Strasbourg, France; 13 October 1997 (RFE/RL) -- The Council of Europe completed its two-day summit in Strasbourg, France, Saturday after hearing from several leaders from central and eastern Europe and from states of the former Soviet Union.
Georgian President Eduard Shevardnadze said his country was re-uniting with Europe in order to find what he called "its own salvation" within the continent. He said he hopes Georgia will become a full Council member by 1999.
Armenian President Levon Ter-Petrosian and Azerbaijan's President Heydar Aliyev each told the summit that they hope a resolution will soon be reached in the dispute over Azerbaijan's mostly ethnic Armenian enclave of Nagorno-Karabakh.
The Muslim representative of Bosnia's collective presidency, Alija Izetbegovic, told the summit that NATO-led troops must remain to help keep the peace beyond their current mandate which expires next June.
Beyond speeches, summit leaders also endorsed a political declaration that reaffirmed support for pluralist democracy, respect for human rights, and the rule of law.

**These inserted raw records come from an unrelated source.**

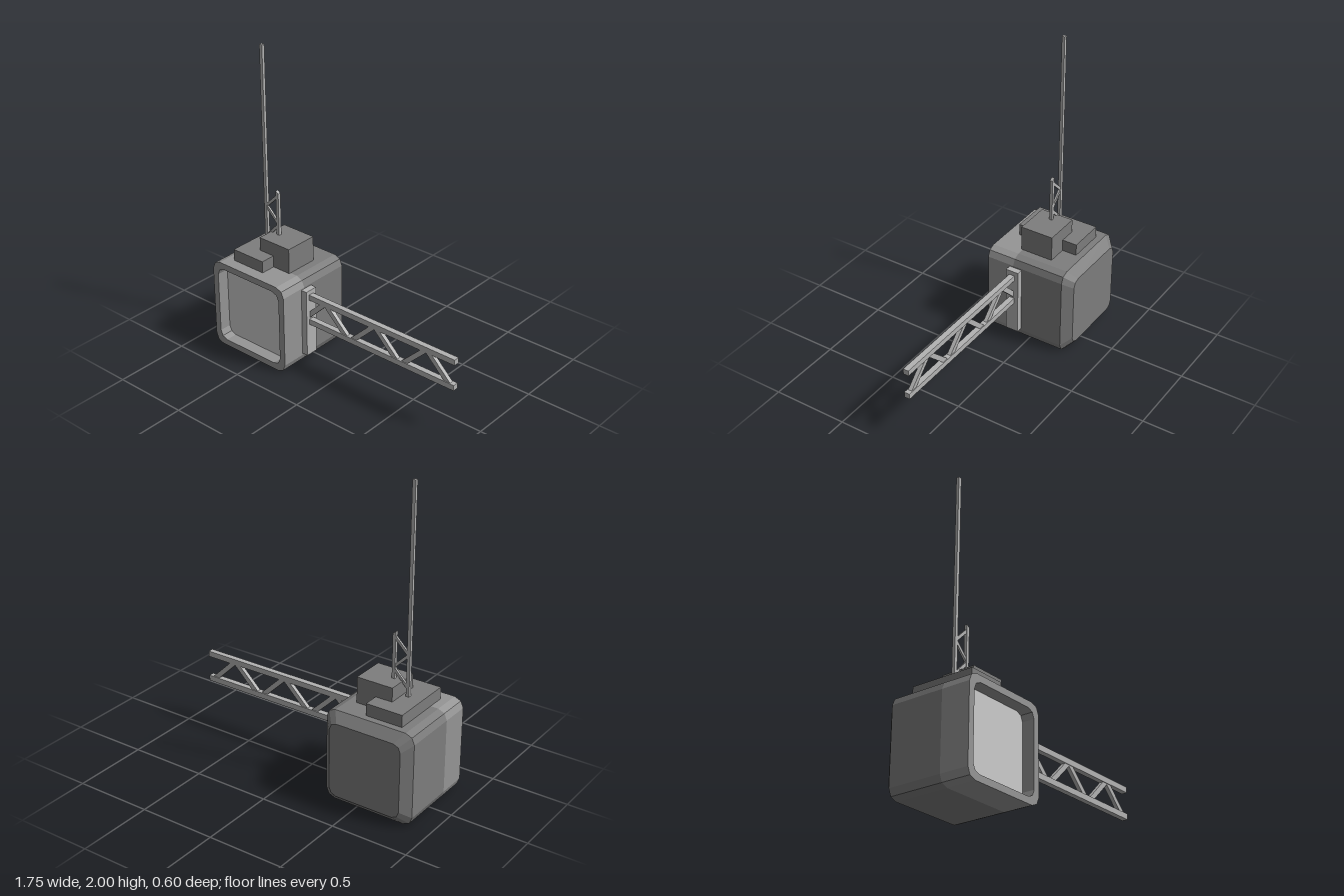
import * as THREE from 'three';

const paint = color => new THREE.MeshStandardMaterial({ color, flatShading: true });
const light = paint(0xcccccc); // front panel
const steel = paint(0xb3b3b3); // boom and mast
const medium = paint(0x959595); // front of the cabin
const dark = paint(0x7d7d7d); // rear of the cabin, roof boxes

function add(parent, name, geometry, material) {
  const mesh = new THREE.Mesh(geometry, material);
  mesh.name = name;
  parent.add(mesh);
  return mesh;
}

// Box given by its minimum and maximum corners
function block(parent, name, material, [x0, y0, z0], [x1, y1, z1]) {
  const mesh = add(parent, name, new THREE.BoxGeometry(x1 - x0, y1 - y0, z1 - z0), material);
  mesh.position.set((x0 + x1) / 2, (y0 + y1) / 2, (z0 + z1) / 2);
}

// Straight steel bar between two points in a plane of constant z
function bar(parent, name, [x0, y0], [x1, y1], z, width, depth) {
  const mesh = add(parent, name, new THREE.BoxGeometry(Math.hypot(x1 - x0, y1 - y0), width, depth), steel);
  mesh.position.set((x0 + x1) / 2, (y0 + y1) / 2, z);
  mesh.rotation.z = Math.atan2(y1 - y0, x1 - x0);
}

// Square outline with two-facet corners, counter-clockwise
function outline(half) {
  const r = half * 0.2, c = half - r, points = [];
  for (let corner = 0; corner < 4; corner++) {
    const mid = Math.PI / 4 + corner * Math.PI / 2;
    const cx = Math.sign(Math.cos(mid)) * c, cy = Math.sign(Math.sin(mid)) * c;
    for (let k = -1; k <= 1; k++) {
      const a = mid + k * Math.PI / 4;
      points.push(new THREE.Vector2(cx + r * Math.cos(a), cy + r * Math.sin(a)));
    }
  }
  return points;
}

// Skin through a series of [half size, z] outlines
function loft(sections) {
  const rings = sections.map(([half, z]) => outline(half).map(p => [p.x, p.y, z]));
  const positions = [];
  for (let i = 0; i < rings.length - 1; i++) {
    const n = rings[i].length;
    for (let j = 0; j < n; j++) {
      const k = (j + 1) % n;
      const a = rings[i][j], b = rings[i][k], c = rings[i + 1][j], d = rings[i + 1][k];
      positions.push(...c, ...d, ...b, ...c, ...b, ...a);
    }
  }
  const geometry = new THREE.BufferGeometry();
  geometry.setAttribute('position', new THREE.Float32BufferAttribute(positions, 3));
  geometry.computeVertexNormals();
  return geometry;
}

export function createModel() {
  const model = new THREE.Group();
  model.name = 'cabinWithBoom';

  // Cabin: lighter front frame around a recessed panel, darker chamfered rear
  const cabin = new THREE.Group();
  cabin.name = 'cabin';
  cabin.position.set(-0.578, 0.3, 0);
  model.add(cabin);
  const opening = 0.258, back = 0.243, recess = 0.22, split = 0.112;
  add(cabin, 'frontFrame', loft([[opening, recess], [opening, 0.3], [0.3, 0.3], [0.3, split]]), medium);
  add(cabin, 'rearShell', loft([[0.3, split], [0.3, -0.243], [back, -0.3]]), dark);
  const panel = half => new THREE.ShapeGeometry(new THREE.Shape(outline(half)));
  add(cabin, 'frontPanel', panel(opening), light).position.z = recess;
  const rear = add(cabin, 'backPanel', panel(back), dark);
  rear.position.z = -0.3;
  rear.rotation.y = Math.PI;

  // Roof boxes
  block(model, 'lowRoofBox', dark, [-0.766, 0.59, -0.2], [-0.521, 0.678, 0.223]);
  block(model, 'highRoofBox', dark, [-0.634, 0.59, -0.1], [-0.39, 0.768, 0.124]);

  // Side boom: bracket, two chords and zigzag bracing
  const boom = new THREE.Group();
  boom.name = 'boom';
  model.add(boom);
  const boomZ = 0.095, half = 0.0185;
  block(boom, 'bracket', steel, [-0.285, 0.072, 0.05], [-0.237, 0.53, 0.138]);
  block(boom, 'upperChord', steel, [-0.24, 0.464, boomZ - half], [0.875, 0.501, boomZ + half]);
  block(boom, 'lowerChord', steel, [-0.24, 0.29, boomZ - half], [0.875, 0.327, boomZ + half]);
  bar(boom, 'brace', [-0.25, 0.347], [-0.115, 0.48], boomZ, 0.032, 0.026);
  for (let i = 0; i < 3; i++) {
    const x = -0.115 + i * 0.39;
    bar(boom, 'brace', [x, 0.48], [x + 0.17, 0.314], boomZ, 0.032, 0.026);
    if (i < 2) bar(boom, 'brace', [x + 0.22, 0.314], [x + 0.39, 0.48], boomZ, 0.032, 0.026);
  }

  // Mast with a short braced post beside it
  const mast = new THREE.Group();
  mast.name = 'mast';
  model.add(mast);
  const mastZ = 0.016;
  block(mast, 'tallMast', steel, [-0.681, 0.67, mastZ - 0.01], [-0.659, 2, mastZ + 0.01]);
  const post = new THREE.Shape([[-0.581, 0.76], [-0.56, 0.76], [-0.56, 1.055], [-0.581, 1.07]].map(p => new THREE.Vector2(...p)));
  add(mast, 'shortPost', new THREE.ExtrudeGeometry(post, { depth: 0.02, bevelEnabled: false }), steel).position.z = mastZ - 0.01;
  for (const [y0, y1] of [[0.94, 1.035], [0.94, 0.845], [0.73, 0.83]]) {
    bar(mast, 'mastBrace', [-0.668, y0], [-0.572, y1], mastZ, 0.018, 0.013);
  }

  return model;
}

The declaration emphasizes the Council's determination to help protect national minorities.